**Document images with source code:**

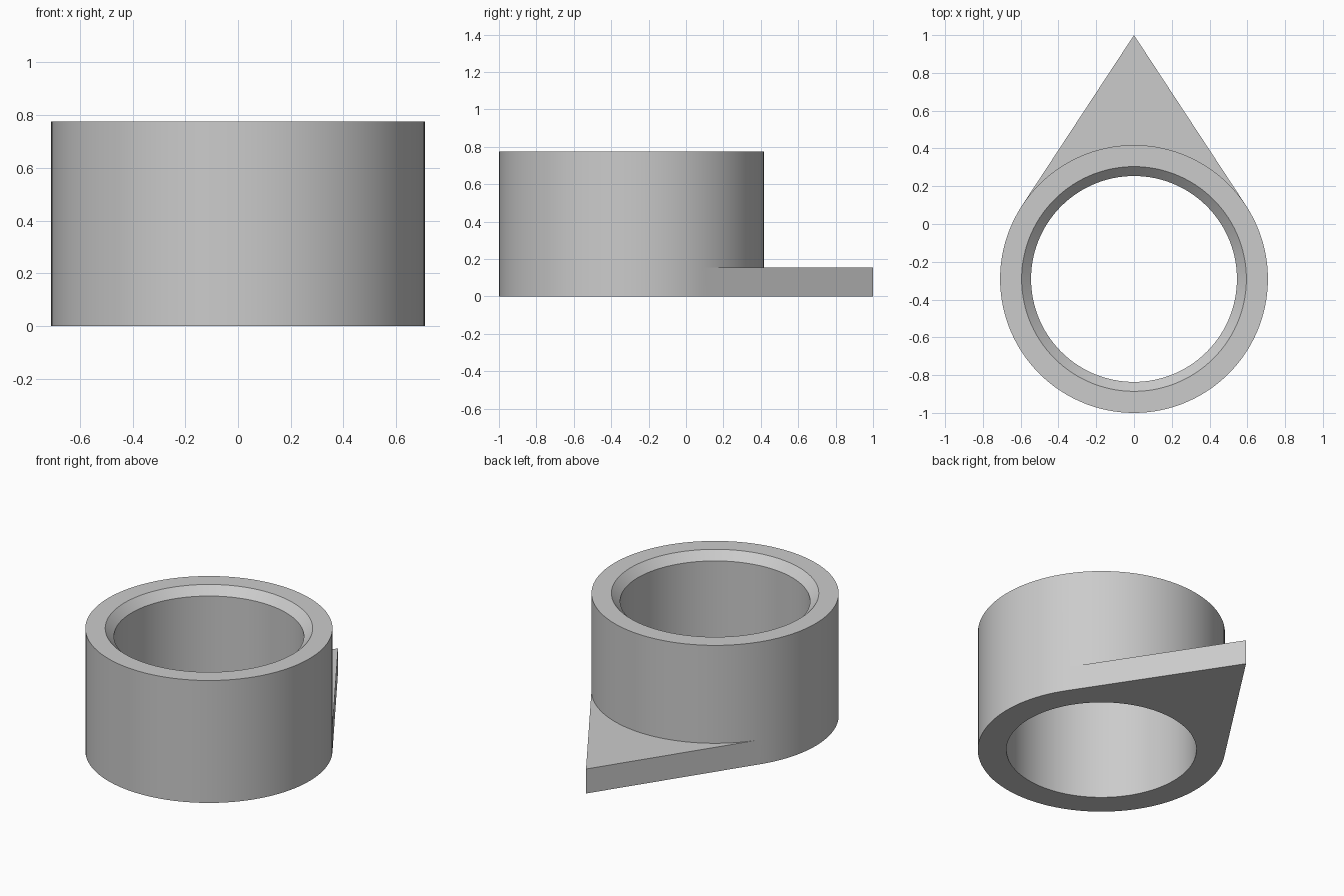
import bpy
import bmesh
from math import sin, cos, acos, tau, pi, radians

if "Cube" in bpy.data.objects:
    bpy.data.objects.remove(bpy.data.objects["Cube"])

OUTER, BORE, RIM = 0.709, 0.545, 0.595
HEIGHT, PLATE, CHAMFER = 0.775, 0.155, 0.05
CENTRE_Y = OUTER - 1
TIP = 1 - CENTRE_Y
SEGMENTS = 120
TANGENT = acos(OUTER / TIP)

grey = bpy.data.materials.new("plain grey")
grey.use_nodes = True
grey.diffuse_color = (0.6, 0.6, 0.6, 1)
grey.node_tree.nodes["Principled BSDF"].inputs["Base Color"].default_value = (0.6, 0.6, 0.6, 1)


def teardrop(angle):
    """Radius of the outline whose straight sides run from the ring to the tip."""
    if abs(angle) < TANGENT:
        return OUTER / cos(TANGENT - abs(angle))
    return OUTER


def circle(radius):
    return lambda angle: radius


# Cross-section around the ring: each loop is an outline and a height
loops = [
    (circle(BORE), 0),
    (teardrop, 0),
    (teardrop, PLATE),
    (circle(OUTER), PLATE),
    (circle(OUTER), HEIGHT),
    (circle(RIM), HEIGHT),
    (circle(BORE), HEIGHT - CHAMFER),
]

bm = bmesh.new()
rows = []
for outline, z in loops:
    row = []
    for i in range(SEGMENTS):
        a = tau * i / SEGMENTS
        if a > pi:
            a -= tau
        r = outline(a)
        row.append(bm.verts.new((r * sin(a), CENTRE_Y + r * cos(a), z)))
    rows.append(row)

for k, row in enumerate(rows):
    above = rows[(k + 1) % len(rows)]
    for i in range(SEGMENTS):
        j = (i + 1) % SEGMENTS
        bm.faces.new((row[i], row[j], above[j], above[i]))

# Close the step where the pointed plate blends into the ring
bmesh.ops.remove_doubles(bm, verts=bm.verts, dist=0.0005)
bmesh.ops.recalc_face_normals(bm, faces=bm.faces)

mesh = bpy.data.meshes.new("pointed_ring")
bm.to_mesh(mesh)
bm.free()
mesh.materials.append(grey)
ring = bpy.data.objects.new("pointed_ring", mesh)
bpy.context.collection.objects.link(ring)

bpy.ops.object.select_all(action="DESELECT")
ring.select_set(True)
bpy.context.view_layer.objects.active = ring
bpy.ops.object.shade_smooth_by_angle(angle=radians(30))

**The problem:** Which lines in the records above contain the string "verts"? Copy them.

**Problem solution:**
        row.append(bm.verts.new((r * sin(a), CENTRE_Y + r * cos(a), z)))
bmesh.ops.remove_doubles(bm, verts=bm.verts, dist=0.0005)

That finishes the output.